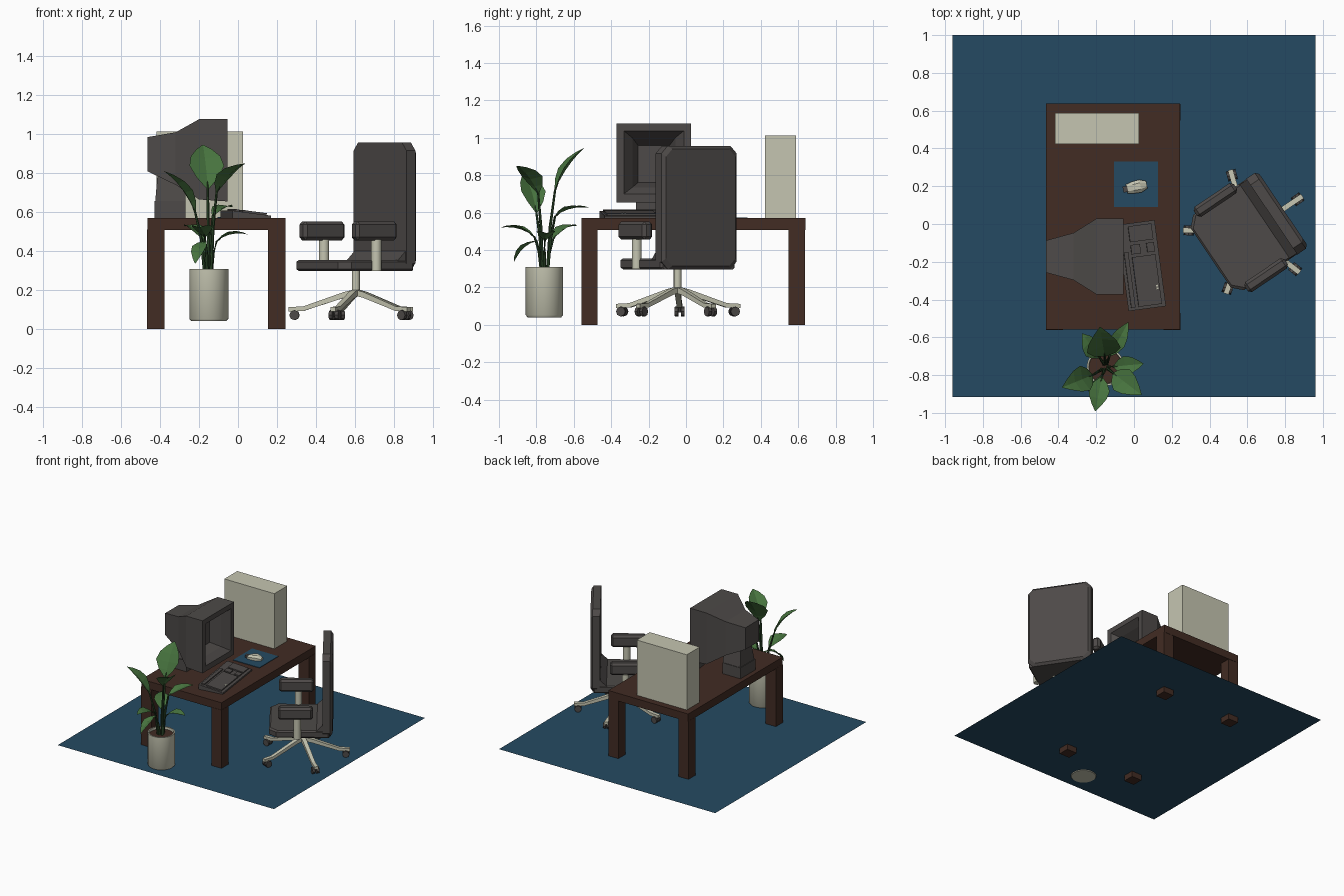
import bpy, bmesh, math
from mathutils import Vector, Matrix

if "Cube" in bpy.data.objects:
    bpy.data.objects.remove(bpy.data.objects["Cube"])


def mat(name, rgb):
    m = bpy.data.materials.new(name)
    m.diffuse_color = (*rgb, 1)
    m.use_nodes = True
    m.node_tree.nodes["Principled BSDF"].inputs["Base Color"].default_value = m.diffuse_color
    return m


BLUE = mat("blue", (0.018, 0.068, 0.122))
BROWN = mat("brown", (0.054, 0.025, 0.017))
GREY = mat("dark_grey", (0.075, 0.068, 0.065))
CREAM = mat("cream", (0.56, 0.56, 0.44))
GREEN = mat("leaf_green", (0.062, 0.17, 0.048))
STEM = mat("stem_green", (0.025, 0.065, 0.022))


def finish(name, bm, material, mw=None, smooth=False, recalc=True):
    if recalc:
        bmesh.ops.recalc_face_normals(bm, faces=bm.faces)
    me = bpy.data.meshes.new(name)
    bm.to_mesh(me)
    bm.free()
    me.materials.append(material)
    ob = bpy.data.objects.new(name, me)
    bpy.context.collection.objects.link(ob)
    if mw:
        ob.matrix_world = mw
    if smooth:
        bpy.context.view_layer.objects.active = ob
        ob.select_set(True)
        bpy.ops.object.shade_smooth_by_angle(angle=math.radians(40))
        ob.select_set(False)
    return ob


def loft(name, rings, material, mw=None, smooth=False):
    """Skin equal-length point rings and cap both ends."""
    bm = bmesh.new()
    vs = [[bm.verts.new(p) for p in r] for r in rings]
    n = len(vs[0])
    for a, b in zip(vs, vs[1:]):
        for i in range(n):
            bm.faces.new((a[i], a[(i + 1) % n], b[(i + 1) % n], b[i]))
    bm.faces.new(vs[0])
    bm.faces.new(vs[-1])
    return finish(name, bm, material, mw, smooth)


def box(name, x0, x1, y0, y1, z0, z1, material, mw=None, bevel=0):
    bm = bmesh.new()
    bmesh.ops.create_cube(bm, size=1)
    for v in bm.verts:
        v.co = Vector(((x0, x1)[v.co.x > 0], (y0, y1)[v.co.y > 0], (z0, z1)[v.co.z > 0]))
    if bevel:
        bmesh.ops.bevel(bm, geom=bm.edges[:], offset=bevel, segments=1, affect='EDGES')
    return finish(name, bm, material, mw)


def tube(name, pts, radii, sides, material, mw=None, smooth=True):
    pts = [Vector(p) for p in pts]
    rings = []
    for i, p in enumerate(pts):
        d = (pts[min(i + 1, len(pts) - 1)] - pts[max(i - 1, 0)]).normalized()
        a = d.orthogonal().normalized() if abs(d.z) > 0.95 else d.cross(Vector((0, 0, 1))).normalized()
        b = d.cross(a)
        rings.append([p + radii[i] * (a * math.cos(t) + b * math.sin(t))
                      for t in (2 * math.pi * k / sides for k in range(sides))])
    return loft(name, rings, material, mw, smooth)


# floor mat (single sheet, the desk legs poke through)
bm = bmesh.new()
bm.faces.new([bm.verts.new(p) for p in
              ((-.96, -.915, .045), (.96, -.915, .045), (.96, 1, .045), (-.96, 1, .045))])
finish("floor_mat", bm, BLUE, recalc=False)

# desk
box("desk_top", -.466, .243, -.558, .638, .508, .57, BROWN)
for x in (-.467, .155):
    for y in (-.56, .548):
        box("desk_leg", x, x + .09, y, y + .088, 0, .512, BROWN)

# computer case
box("computer_case", -.418, .026, .423, .587, .57, 1.013, CREAM)


# monitor: shell tapering to the back, hollow funnel at the front
def rect(x, h, z0, z1, y=-.172):
    return [(x, y - h, z0), (x, y + h, z0), (x, y + h, z1), (x, y - h, z1)]


loft("monitor", [rect(-.466, .085, .81, .985), rect(-.32, .125, .74, 1.01),
                 rect(-.2, .2, .665, 1.077), rect(-.055, .2, .655, 1.077),
                 rect(-.055, .16, .70, 1.037), rect(-.11, .115, .735, 1.0),
                 rect(-.19, .085, .76, .96)], GREY)
loft("monitor_neck", [[(-.425, -.26, .655), (-.27, -.26, .655), (-.27, -.08, .655), (-.425, -.08, .655)],
                      [(-.41, -.23, .83), (-.27, -.23, .83), (-.27, -.11, .83), (-.41, -.11, .83)]], GREY)
box("monitor_base", -.43, -.27, -.267, -.076, .57, .657, GREY)

# keyboard: wedge with raised key blocks lying on its slope
KB = Matrix.Translation((.04, -.22, .57)) @ Matrix.Rotation(math.radians(7.6), 4, 'Z')
loft("keyboard_body", [[(-.1, y, 0), (.1, y, 0), (.1, y, .012), (-.1, y, .038)]
                       for y in (-.23, .23)], GREY, KB)
SLOPE = KB @ Matrix.Translation((0, 0, .025)) @ Matrix.Rotation(math.atan(.13), 4, 'Y')
for nm, x0, x1, y0, y1 in (("function_keys", -.085, -.062, -.215, .08), ("main_keys", -.045, .08, -.215, .05),
                           ("navigation_keys", -.045, .005, .065, .115), ("arrow_keys", .04, .08, .065, .115),
                           ("number_keys", -.045, .08, .13, .215)):
    box(nm, x0, x1, y0, y1, -.004, .01, GREY, SLOPE)
for y in (-.135, -.12):
    box("light_key", .06, .072, y, y + .008, .005, .0115, CREAM, SLOPE)

# mouse and pad
box("mouse_pad", -.106, .127, .09, .33, .568, .574, BLUE)
MS = Matrix.Translation((.005, .195, .574)) @ Matrix.Rotation(math.radians(12), 4, 'Z')


def mouse_ring(x, w, h):
    return [(x, -w, 0), (x, w, 0), (x, w, h * .6), (x, w * .5, h), (x, -w * .5, h), (x, -w, h * .6)]


loft("mouse_body", [mouse_ring(-.045, .024, .018), mouse_ring(-.01, .032, .032),
                    mouse_ring(.03, .034, .036), mouse_ring(.064, .02, .018)], CREAM, MS)
box("mouse_button", -.064, -.04, -.016, .016, .003, .02, GREY, MS)

# chair: local x points to the backrest
CH = Matrix.Translation((.605, -.045, 0)) @ Matrix.Rotation(math.radians(34), 4, 'Z')


def chamfer(a0, a1, b0, b1, c, d=0):
    """Rectangle outline with corners cut by c (low side) and d (high side)."""
    d = d or c
    return [(a0 + c, b0), (a1 - d, b0), (a1, b0 + d), (a1, b1 - d),
            (a1 - d, b1), (a0 + c, b1), (a0, b1 - c), (a0, b0 + c)]


loft("seat", [[(u, v, z) for u, v in chamfer(-.24 + e, .2, -.24 + e, .24 - e, .05, .01)]
              for z, e in ((.297, .01), (.307, 0), (.345, 0), (.355, .01))], GREY, CH)
loft("backrest", [[(u, v, z) for v, z in chamfer(-.242 + e, .242 - e, .297 + e, .957 - e, .04)]
                  for u, e in ((.15, 0), (.205, 0), (.222, .018))], GREY, CH)
loft("back_gusset", [[(.1, v, .35), (.16, v, .35), (.16, v, .41)] for v in (-.235, .235)], GREY, CH)
for s in (-1, 1):
    box("armrest", -.176, .08, s * .24 - .032, s * .24 + .032, .455, .552, GREY, CH, bevel=.016)
    tube("armrest_post", [(-.035, s * .24, .298), (-.035, s * .24, .46)], [.027] * 2, 12, CREAM, CH)
tube("chair_column", [(0, 0, .17), (0, 0, .30)], [.021, .021], 12, CREAM, CH)

# five star legs with twin casters
for k in range(5):
    LG = CH @ Matrix.Rotation(math.radians(72 * k), 4, 'Z')
    loft("star_leg", [[(x, -w, z), (x, w, z), (x, w, z + t), (x, -w, z + t)] for x, w, z, t in
                      ((0, .018, .172, .032), (.06, .016, .16, .03), (.27, .014, .092, .024),
                       (.345, .014, .09, .022))], CREAM, LG)
    tube("caster_stem", [(.315, 0, .065), (.315, 0, .095)], [.008] * 2, 6, GREY, LG)
    for s in (-1, 1):
        tube("caster_wheel", [(.315, s * .007, .071), (.315, s * .026, .071)], [.026] * 2, 8, GREY, LG, False)

# plant pot, turned profile
PX, PY = -.15, -.757
loft("plant_pot", [[(PX + r * math.cos(t), PY + r * math.sin(t), z)
                    for t in (2 * math.pi * k / 24 for k in range(24))]
                   for r, z in ((.09, .04), (.1, .052), (.1, .308), (.09, .308), (.088, .285))],
     CREAM, smooth=True)
tube("soil", [(PX, PY, .28), (PX, PY, .29)], [.088] * 2, 24, BROWN)


# plant leaves: folded, arched blades on bent stems
def leaf(base, tip, width, arch):
    base, tip = Vector(base), Vector(tip)
    d = tip - base
    side = Vector((d.y, -d.x, 0)).normalized()
    up = side.cross(d).normalized()
    if up.z < 0:
        up = -up
    bm = bmesh.new()
    rows = []
    for t, w in ((0, .08), (.2, .65), (.42, 1), (.65, .85), (.85, .45), (1, .03)):
        c = base + d * t + up * arch * 4 * t * (1 - t)
        h = width * w / 2
        rows.append([bm.verts.new(p) for p in (c - side * h + up * h * .3, c, c + side * h + up * h * .3)])
    for a, b in zip(rows, rows[1:]):
        for i in (0, 1):
            bm.faces.new((a[i], b[i], b[i + 1], a[i + 1]))
    finish("leaf", bm, GREEN)
    root = Vector((PX, PY, .285)) + Vector((base.x - PX, base.y - PY, 0)) * .3
    mid = root.lerp(base, .55) - Vector((base.x - PX, base.y - PY, 0)) * .15
    tube("stem", [root, mid, base, base + d * .15 + up * arch * .5], [.009, .008, .006, .002], 6, STEM)


for base, tip, w, arch in (((-.155, -.70, .72), (-.18, -.545, .945), .18, .015),
                           ((-.22, -.80, .60), (-.38, -.865, .81), .14, .02),
                           ((-.11, -.79, .70), (.04, -.905, .85), .14, .02),
                           ((-.17, -.81, .47), (-.205, -.99, .52), .11, .02),
                           ((-.11, -.755, .45), (.05, -.74, .485), .10, .02),
                           ((-.13, -.70, .58), (-.03, -.52, .625), .09, .02),
                           ((-.18, -.71, .46), (-.275, -.58, .53), .11, .02),
                           ((-.17, -.80, .45), (-.22, -.92, .335), .08, .02)):
    leaf(base, tip, w, arch)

- **YOUR INSTRUCTIONS**
Please copy each line of the entries in which the word "context" shows up.

- **TASK RESULT**
    bpy.context.collection.objects.link(ob)
        bpy.context.view_layer.objects.active = ob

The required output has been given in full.